It’s easy to point to animals’ impacts and why they should be left at home, but these reasons often fall on deaf ears: Owners love their pets. It’s not the end of the world if Barley runs around the corner at the VRG, eats human shit, and then gives you a big, sloppy kiss. He’s cute. But really, who wants to huff shit-breath while shoeing up for Fall of Man? Nina brought her hedgehog out to Red Rock, Rifle, and other climbing areas when she first got the prickly creature. The tiny animal spent most of the day curled up inside Nina’s hat, hiding. Eventually, Nina started leaving Frankie Von Quillsbury at home. Even this minimum-impact animal required time and energy that Nina realized was better spent climbing. Plus, Frankie ultimately enjoyed being at home more. Though I’m not a pet owner myself, back in 2010 when I had Wesley I slowly began to shift my thinking.

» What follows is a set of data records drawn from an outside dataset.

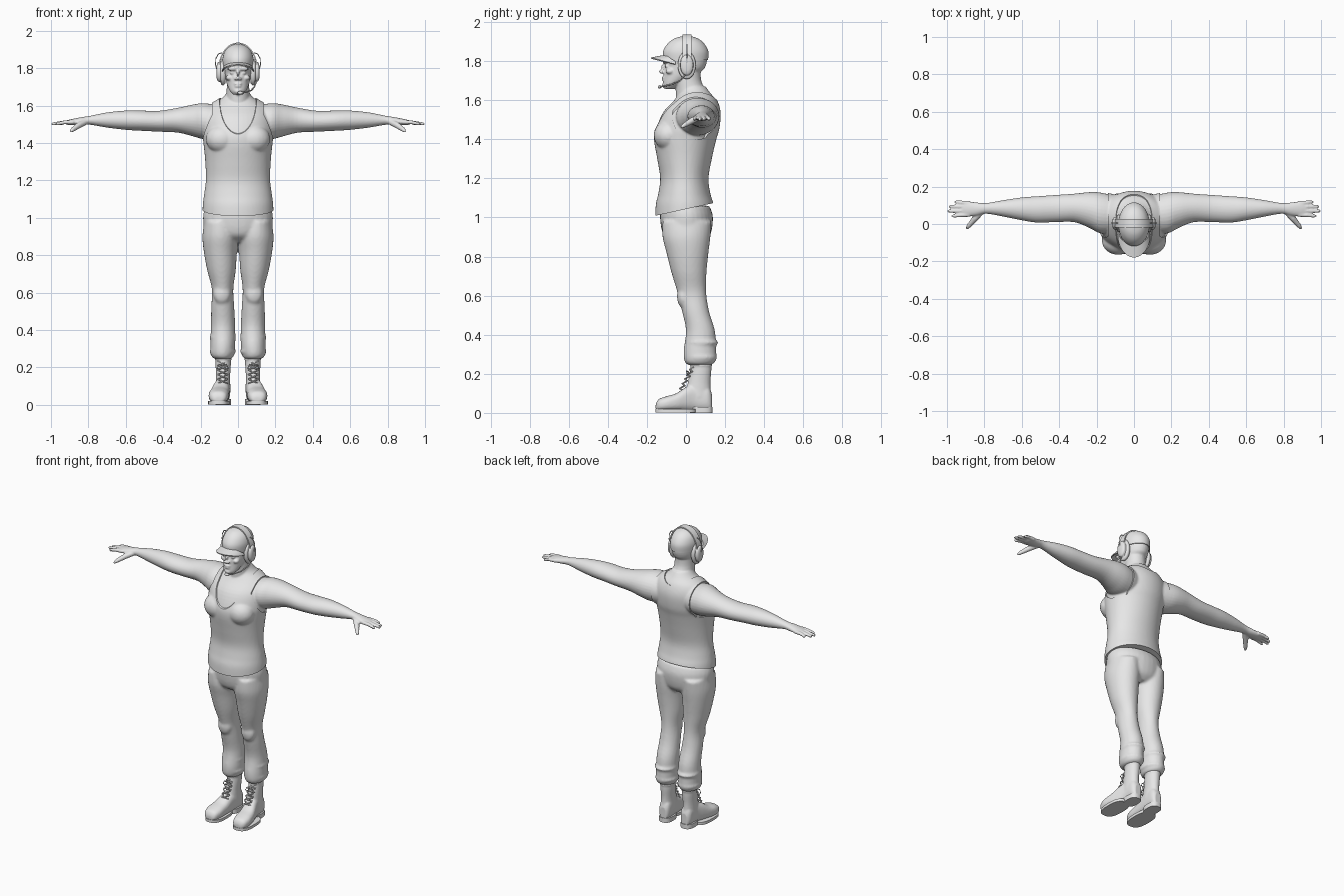
import bpy, bmesh, math
from mathutils import Vector, Matrix

if "Cube" in bpy.data.objects:
    bpy.data.objects.remove(bpy.data.objects["Cube"])

grey = bpy.data.materials.new("plain_grey")
grey.use_nodes = True
grey.diffuse_color = (0.8, 0.8, 0.8, 1)
grey.node_tree.nodes["Principled BSDF"].inputs["Base Color"].default_value = (0.8, 0.8, 0.8, 1)
BOTH = (1, -1)


def skin_rings(bm, rings):
    """Bridge vertex rings and cap both ends."""
    n = len(rings[0])
    for r, s in zip(rings, rings[1:]):
        for i in range(n):
            j = (i + 1) % n
            bm.faces.new((r[i], r[j], s[j], s[i]))
    bm.faces.new(rings[0])
    bm.faces.new(rings[-1])


def spline(a, b, c, d, t):
    return 0.5 * (2 * b + (c - a) * t + (2 * a - 5 * b + 4 * c - d) * t * t
                  + (3 * b - a - 3 * c + d) * t ** 3)


def loft(bm, axis, secs, sides=(1,), n=32, power=1.0, steps=4):
    """Rounded sections: position on axis, then low/high on the other two axes."""
    smooth = []
    for k in range(len(secs) - 1):
        quad = [secs[max(0, k - 1)], secs[k], secs[k + 1], secs[min(k + 2, len(secs) - 1)]]
        smooth += [[spline(*v, s / steps) for v in zip(*quad)] for s in range(steps)]
    smooth.append(secs[-1])
    for side in sides:
        rings = []
        for t, a0, a1, b0, b1 in smooth:
            ring = []
            for i in range(n):
                w = math.tau * i / n
                c, s = math.cos(w), math.sin(w)
                a = (a0 + a1) / 2 + (a1 - a0) / 2 * math.copysign(abs(c) ** power, c)
                b = (b0 + b1) / 2 + (b1 - b0) / 2 * math.copysign(abs(s) ** power, s)
                x, y, z = {"x": (t, a, b), "y": (a, t, b), "z": (a, b, t)}[axis]
                ring.append(bm.verts.new((x * side, y, z)))
            rings.append(ring)
        skin_rings(bm, rings)


def tube(bm, pts, radii, sides=(1,), n=10):
    for side in sides:
        p = [Vector((x * side, y, z)) for x, y, z in pts]
        rings = []
        for k, c in enumerate(p):
            q = (p[min(k + 1, len(p) - 1)] - p[max(k - 1, 0)]).to_track_quat("Z", "Y")
            r = radii[k] if isinstance(radii, (list, tuple)) else radii
            rings.append([bm.verts.new(c + q @ Vector((r * math.cos(math.tau * i / n),
                          r * math.sin(math.tau * i / n), 0))) for i in range(n)])
        skin_rings(bm, rings)


def ball(bm, c, r, sides=(1,)):
    for side in sides:
        m = Matrix.Translation((c[0] * side, c[1], c[2])) @ Matrix.Diagonal((*r, 1))
        bmesh.ops.create_uvsphere(bm, u_segments=24, v_segments=14, radius=1, matrix=m)


def strip(bm, rows):
    grid = [[bm.verts.new(p) for p in row] for row in rows]
    for r, s in zip(grid, grid[1:]):
        for i in range(len(r) - 1):
            bm.faces.new((r[i], r[i + 1], s[i + 1], s[i]))


def finish(name, bm, voxel=0, relax=3, puff=0, cutters=(), thick=0):
    """Turn the mesh into an object, blending, cutting and smoothing it."""
    bmesh.ops.recalc_face_normals(bm, faces=bm.faces)
    me = bpy.data.meshes.new(name)
    bm.to_mesh(me)
    bm.free()
    ob = bpy.data.objects.new(name, me)
    bpy.context.collection.objects.link(ob)
    if voxel:
        m = ob.modifiers.new("blend", "REMESH")
        m.mode, m.voxel_size = "VOXEL", voxel
        m = ob.modifiers.new("relax", "SMOOTH")
        m.factor, m.iterations = 0.5, relax
    if puff:
        m = ob.modifiers.new("puff", "DISPLACE")
        m.strength, m.mid_level = puff, 0
    if thick:
        m = ob.modifiers.new("thickness", "SOLIDIFY")
        m.thickness, m.offset = thick, 0
    for c in cutters:
        m = ob.modifiers.new("cut", "BOOLEAN")
        m.operation, m.solver, m.object = "DIFFERENCE", "EXACT", c
    bpy.context.view_layer.update()
    dg = bpy.context.evaluated_depsgraph_get()
    baked = bpy.data.meshes.new_from_object(ob.evaluated_get(dg))
    ob.modifiers.clear()
    ob.data = baked
    baked.materials.clear()
    baked.materials.append(grey)
    baked.shade_smooth()
    baked.set_sharp_from_angle(angle=math.radians(45))
    return ob


# Shared body shapes: half width, front and back at each height
TORSO = [(.96, .182, -.15, .14), (1.06, .182, -.148, .135), (1.12, .175, -.135, .118),
         (1.2, .165, -.125, .108), (1.3, .168, -.14, .125), (1.4, .178, -.157, .148),
         (1.46, .185, -.15, .165), (1.54, .18, -.115, .17), (1.6, .145, -.06, .152),
         (1.64, .085, -.035, .122), (1.67, .06, -.04, .1)]
ARM = [(.1, -.05, .15, 1.42, 1.6), (.18, -.05, .168, 1.42, 1.612), (.24, -.02, .17, 1.435, 1.605),
       (.32, .01, .162, 1.455, 1.588), (.42, .01, .155, 1.46, 1.572), (.52, .008, .148, 1.465, 1.573),
       (.6, .02, .142, 1.47, 1.573), (.7, .04, .127, 1.482, 1.563), (.79, .055, .112, 1.497, 1.545),
       (.84, .045, .115, 1.495, 1.537), (.9, .04, .122, 1.495, 1.525), (.92, .05, .11, 1.5, 1.52)]


def upper_body(bm, first, arm_count):
    loft(bm, "z", [(z, -w, w, f, b) for z, w, f, b in TORSO[first:]], n=48)
    loft(bm, "x", ARM[:arm_count], BOTH)
    ball(bm, (.085, -.09, 1.42), (.08, .068, .07), BOTH)


# Body: torso, arms, hands, neck and face blended together
bm = bmesh.new()
upper_body(bm, 2, len(ARM))
for tip_x, tip_y, root_y in ((.96, .118, .112), (.99, .094, .092), (.998, .069, .071), (.975, .043, .05)):
    tube(bm, [(.88, root_y, 1.512), (.93, (tip_y + root_y) / 2, 1.51), (tip_x - .01, tip_y, 1.502),
              (tip_x, tip_y, 1.5)], (.012, .0105, .009, .005), BOTH)
tube(bm, [(.81, .07, 1.515), (.85, .03, 1.495), (.885, -.012, 1.47), (.895, -.026, 1.46)],
     (.016, .017, .012, .006), BOTH)
loft(bm, "z", [(1.58, -.075, .075, -.05, .13), (1.65, -.064, .064, -.052, .1),
               (1.7, -.06, .06, -.055, .078), (1.76, -.06, .06, -.05, .075)])
loft(bm, "z", [(1.658, -.025, .025, -.11, -.06), (1.68, -.045, .045, -.117, -.03),
               (1.72, -.061, .061, -.115, .04), (1.755, -.069, .069, -.113, .088),
               (1.775, -.073, .073, -.107, .1), (1.8, -.076, .076, -.114, .107),
               (1.84, -.078, .078, -.112, .108), (1.89, -.06, .06, -.07, .08),
               (1.915, -.02, .02, -.02, .03)])
tube(bm, [(0, -.108, 1.79), (0, -.122, 1.768), (0, -.132, 1.748), (0, -.122, 1.738)],
     (.007, .008, .011, .008))
ball(bm, (.012, -.12, 1.743), (.009, .012, .008), BOTH)
ball(bm, (.03, -.106, 1.796), (.028, .014, .009), BOTH)
ball(bm, (.031, -.096, 1.774), (.014, .013, .008), BOTH)
ball(bm, (.045, -.082, 1.748), (.02, .022, .015), BOTH)
ball(bm, (0, -.113, 1.716), (.022, .011, .006))
ball(bm, (0, -.113, 1.703), (.019, .011, .006))
ball(bm, (0, -.108, 1.676), (.022, .015, .015))
finish("body", bm, .005, 3)

# Tank top: a puffed torso with neckline, armholes and hem cut out
bm = bmesh.new()
loft(bm, "x", [(.14, -.07, .18, 1.4, 1.64), (.5, -.07, .18, 1.4, 1.64)], BOTH, n=64, steps=1)
armholes = finish("armhole_cutter", bm)
bm = bmesh.new()
loft(bm, "y", [(-.4, -.105, .105, -.14, .14), (.4, -.105, .105, -.14, .14)], n=64, steps=1)
bm.transform(Matrix.Translation((0, 0, 1.68)) @ Matrix.Rotation(.45, 4, "X"))
neckline = finish("neckline_cutter", bm)
bm = bmesh.new()
bmesh.ops.create_cube(bm, size=1, matrix=Matrix.Translation((0, 0, 1.043))
                      @ Matrix.Rotation(.215, 4, "X") @ Matrix.Translation((0, 0, -.5)))
hem = finish("hem_cutter", bm)
bm = bmesh.new()
upper_body(bm, 0, 4)
finish("tank_top", bm, .009, 3, .007, (armholes, neckline, hem))
for cutter in (armholes, neckline, hem):
    bpy.data.objects.remove(cutter)

# Trousers with knee bulges and gathered cuffs
bm = bmesh.new()
loft(bm, "z", [(.87, -.1, .1, -.06, .09), (.91, -.17, .17, -.115, .125),
               (1, -.187, .187, -.133, .138), (1.06, -.175, .175, -.125, .12)])
loft(bm, "z", [(.245, .035, .125, .01, .125), (.265, .022, .145, -.008, .152),
               (.32, .015, .147, -.012, .155), (.42, .015, .145, 0, .148),
               (.52, .02, .143, -.02, .118), (.62, .025, .14, -.045, .103),
               (.72, .012, .165, -.075, .105), (.82, .006, .183, -.1, .115),
               (.9, 0, .19, -.12, .125), (.98, .02, .18, -.12, .13)], BOTH)
ball(bm, (.085, -.012, .595), (.047, .034, .06), BOTH)
for z, y in ((.285, .075), (.36, .08)):
    ball(bm, (.081, y, z), (.072, .085, .022), BOTH)
finish("trousers", bm, .009, 3)

# Boots
bm = bmesh.new()
loft(bm, "y", [(-.155, .08, .125, .015, .045), (-.14, .062, .147, .01, .07),
               (-.1, .05, .157, .01, .085), (-.05, .048, .15, .01, .1), (0, .045, .135, .01, .132),
               (.05, .042, .12, .01, .15), (.11, .042, .115, .01, .14), (.132, .055, .1, .01, .1)],
     BOTH, power=.8)
loft(bm, "z", [(.08, .04, .12, -.01, .13), (.15, .042, .118, .008, .125),
               (.22, .038, .12, .022, .13), (.27, .04, .12, .025, .13)], BOTH)
ball(bm, (.079, .077, .245), (.046, .058, .012), BOTH)
finish("boots", bm, .006, 2)

# Soles and heels
bm = bmesh.new()
for z0, z1, x0, x1, y0, y1 in ((.002, .02, .045, .16, -.157, .05), (0, .03, .038, .12, .02, .136)):
    loft(bm, "z", [(z0, x0, x1, y0, y1), (z1, x0, x1, y0, y1)], BOTH, power=.75, steps=1)
finish("soles", bm)

# Crossed laces with bow loops
bm = bmesh.new()
for k in range(5):
    z = .115 + .024 * k
    y = -.034 + .52 * (z - .105)
    for d in BOTH:
        tube(bm, [(.082 - .026 * d, y + .012, z), (.082, y - .003, z + .01),
                  (.082 + .026 * d, y + .018, z + .022)], .004, BOTH, 6)
for d in BOTH:
    tube(bm, [(.082, .012, .21), (.082 + .02 * d, .002, .215), (.082 + .032 * d, .008, .195),
              (.082 + .015 * d, .004, .19), (.082, .012, .208)], .003, BOTH, 6)
finish("laces", bm)

# Cap dome and curved brim
bm = bmesh.new()
loft(bm, "z", [(1.805, -.081, .081, -.116, .113), (1.85, -.083, .083, -.117, .114),
               (1.89, -.071, .071, -.093, .093), (1.915, -.048, .048, -.06, .062),
               (1.926, -.02, .02, -.025, .03), (1.928, -.003, .003, -.002, .006)], n=48)
ball(bm, (0, 0, 1.928), (.007, .007, .004))
finish("cap", bm)
bm = bmesh.new()
angles = [math.pi * i / 24 for i in range(25)]
strip(bm, [[((.076 + .008 * t) * math.cos(a), -.055 - (.05 + .073 * t) * math.sin(a),
             1.797 + .032 * math.sin(a) - .014 * t) for a in angles] for t in (0, .35, .7, 1)])
finish("cap_brim", bm, thick=.007)

# Headset: band, ear cups, side wires and microphone boom
bm = bmesh.new()
strip(bm, [[(.1 * math.cos(a), y, 1.8 + .133 * math.sin(a)) for a in angles]
           for y in (-.018, .005, .028)])
finish("headband", bm, thick=.007)
bm = bmesh.new()
loft(bm, "x", [(.066, -.036, .042, 1.72, 1.838), (.078, -.042, .05, 1.708, 1.85),
               (.09, -.04, .047, 1.712, 1.846), (.094, -.03, .038, 1.725, 1.835),
               (.108, -.028, .036, 1.73, 1.83), (.115, -.015, .022, 1.75, 1.81)], BOTH, steps=3)
finish("ear_cups", bm)
bm = bmesh.new()
tube(bm, [(.112, .005, 1.79), (.121, .005, 1.82), (.119, .005, 1.85), (.106, .005, 1.875),
          (.086, .005, 1.882)], .003, BOTH, 6)
finish("side_wires", bm)
bm = bmesh.new()
tube(bm, [(.1, .0, 1.735), (.088, -.03, 1.7), (.07, -.075, 1.68), (.045, -.115, 1.672),
          (.02, -.134, 1.668)], .004, n=8)
ball(bm, (.012, -.135, 1.668), (.015, .009, .009))
finish("microphone_boom", bm)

After Wesley rolled in climber poop for the third time that season, I had to leave the boulders early to wash the dirty dog. Missing out on climbing stunk—literally. Why am I bringing an animal to the crag? I asked myself. What’s the point? While Wesley enjoyed being outside, his impact on myself, other climbers, and the boulders created serious concerns. Each small bit of impact had added up to a meowtain of problems for cats, dogs, and climbers at the rocks.